Alexandra Valentine Johnson, remembered by loved ones as a scholar, activist, volunteer and committed friend, passed away on June 18 after suffering complications relating to a seizure. She was 19.
“It was pretty hard not to be drawn to Alex,” said Alisa Jin, Johnson’s friend and rising sophomore electrical and computer engineering major. “She was incredibly outgoing, and she could approach just about anyone.”
Jin is one one the many friends Johnson, a physical therapy major, made due to her participation in Northeastern University’s (NU) Ujima Global Leaders program. Rising sophomore and finance major Tiffany Cabrera also met Johnson through the program.
“She made you feel special, which is not something you can find in a lot of people,” Cabrera said. “She just had a way about her that made you feel comfortable and welcome and that you just fit.”
Born Feb. 13, 1997, Johnson was a native of New York City. Throughout her childhood, she grew to love the densely urban and diverse environment the city provided, Cabrera said. Johnson attended Fayetteville-Manlius High School, where she ran track and field before graduating in 2015.
In addition to her athletic and academic achievement, Johnson received an American Visions Medal for her oil painting “Redline at Midnight” as part of the 2015 National Art & Writing Awards. According to Scholastic News, past recipients of the award include famous figures Andy Warhol, Sylvia Plath and Truman Capote.
From there, Johnson was accepted to NU’s Honors Program. She was also an active member of the National Black Student Association (NBSA), on which she served as historian alongside her friend and rising sophomore biology major Savanah Rumbika, who presently serves as the board’s secretary.
“We went to lunch together almost every day of the week and hung out all weekend,” Rumbika said. “Her humor was a lot like mine and we really just clicked in so many ways. It was unlike any friendship I had ever had up until that point.”
Johnson’s other commitments included volunteering as an SAT coach at a local high school and serving as a team leader in both NU’s and Fayetteville-Manlius’s Relay for Life fundraisers.
“She just wanted to help people,” Rumbika said. “We called her ‘Momma Alex’ for a reason. She was a caretaker and a giver at heart.”
Kailee Loa-Sugihara, a rising sophomore civil engineering major, also experienced Johnson’s maternal instinct.
“She was such a mom to all of us,” she said. “She would always text us to make sure we were in the place we needed to be. It may not seem like a big deal, but in a time where people are so cutthroat and only think about themselves, Alex was the complete opposite. She was selfless.”
Kyle Taylor, a rising sophomore journalism major and deputy sports editor at The Huntington News, attested to her overall uniqueness as an individual.
“She was confident and genuine,” Taylor said. “She was always going to be Alex, always very true to herself.”

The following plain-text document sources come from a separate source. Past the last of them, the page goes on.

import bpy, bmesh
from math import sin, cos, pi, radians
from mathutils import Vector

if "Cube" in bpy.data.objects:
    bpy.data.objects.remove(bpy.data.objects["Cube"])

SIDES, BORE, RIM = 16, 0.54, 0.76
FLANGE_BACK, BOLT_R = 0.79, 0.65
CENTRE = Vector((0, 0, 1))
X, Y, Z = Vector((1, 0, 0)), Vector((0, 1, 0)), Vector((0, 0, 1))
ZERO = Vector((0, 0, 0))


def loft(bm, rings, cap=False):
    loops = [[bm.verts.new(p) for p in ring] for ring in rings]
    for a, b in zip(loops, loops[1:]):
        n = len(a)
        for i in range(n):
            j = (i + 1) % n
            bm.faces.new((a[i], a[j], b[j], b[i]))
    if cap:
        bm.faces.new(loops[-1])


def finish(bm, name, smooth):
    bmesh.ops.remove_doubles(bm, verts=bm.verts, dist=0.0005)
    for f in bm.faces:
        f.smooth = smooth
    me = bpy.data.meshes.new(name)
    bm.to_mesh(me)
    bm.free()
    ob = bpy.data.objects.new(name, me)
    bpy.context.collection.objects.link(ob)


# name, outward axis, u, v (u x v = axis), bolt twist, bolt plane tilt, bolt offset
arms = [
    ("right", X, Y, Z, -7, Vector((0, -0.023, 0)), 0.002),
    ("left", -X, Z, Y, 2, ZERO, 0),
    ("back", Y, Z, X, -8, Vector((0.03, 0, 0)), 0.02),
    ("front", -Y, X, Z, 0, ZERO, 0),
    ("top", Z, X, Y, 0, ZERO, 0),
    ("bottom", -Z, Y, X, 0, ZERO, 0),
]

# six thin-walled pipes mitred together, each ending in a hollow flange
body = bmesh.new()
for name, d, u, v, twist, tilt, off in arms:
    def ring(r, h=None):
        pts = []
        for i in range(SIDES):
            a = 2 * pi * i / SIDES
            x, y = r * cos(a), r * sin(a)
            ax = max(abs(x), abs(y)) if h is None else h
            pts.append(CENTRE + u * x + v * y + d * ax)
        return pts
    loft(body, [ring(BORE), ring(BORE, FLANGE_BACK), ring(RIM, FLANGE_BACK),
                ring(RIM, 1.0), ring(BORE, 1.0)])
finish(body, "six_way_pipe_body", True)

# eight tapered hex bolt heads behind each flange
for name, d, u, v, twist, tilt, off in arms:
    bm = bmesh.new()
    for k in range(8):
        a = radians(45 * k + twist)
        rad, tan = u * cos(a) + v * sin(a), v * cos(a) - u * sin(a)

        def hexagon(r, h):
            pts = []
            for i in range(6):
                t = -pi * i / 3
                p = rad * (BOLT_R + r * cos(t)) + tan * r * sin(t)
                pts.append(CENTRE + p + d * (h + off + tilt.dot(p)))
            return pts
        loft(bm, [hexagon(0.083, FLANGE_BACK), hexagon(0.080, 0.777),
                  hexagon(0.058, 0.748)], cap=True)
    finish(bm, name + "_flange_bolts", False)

According to Cabrera, Johnson’s future goals included spending a summer session in Argentina, minoring in Spanish and potentially pursuing a career in sports medicine.
Johnson’s funeral service will be held at Memorial Baptist Church in New York City on Friday, June 24. She is survived by her mother Cheryl, sisters Selena and Alicia Johnson and her older brother.
Johnson’s friends said they will remember her for her trademark radiant personality.
“She was such a spirit and a light,” Cabrera said. “No matter what you felt about her, you felt it. I knew she was special since the moment I met her. It didn’t take her passing for me to recognize that.”
Grief counseling is available for students through University Health and Counseling Services, WeCare and the Center for Spirituality Dialogue and Service. Staff at the John D. O’Bryant African American Institute are also available to support students during this difficult time.
Courtesy of Alexandra Johnson, Facebook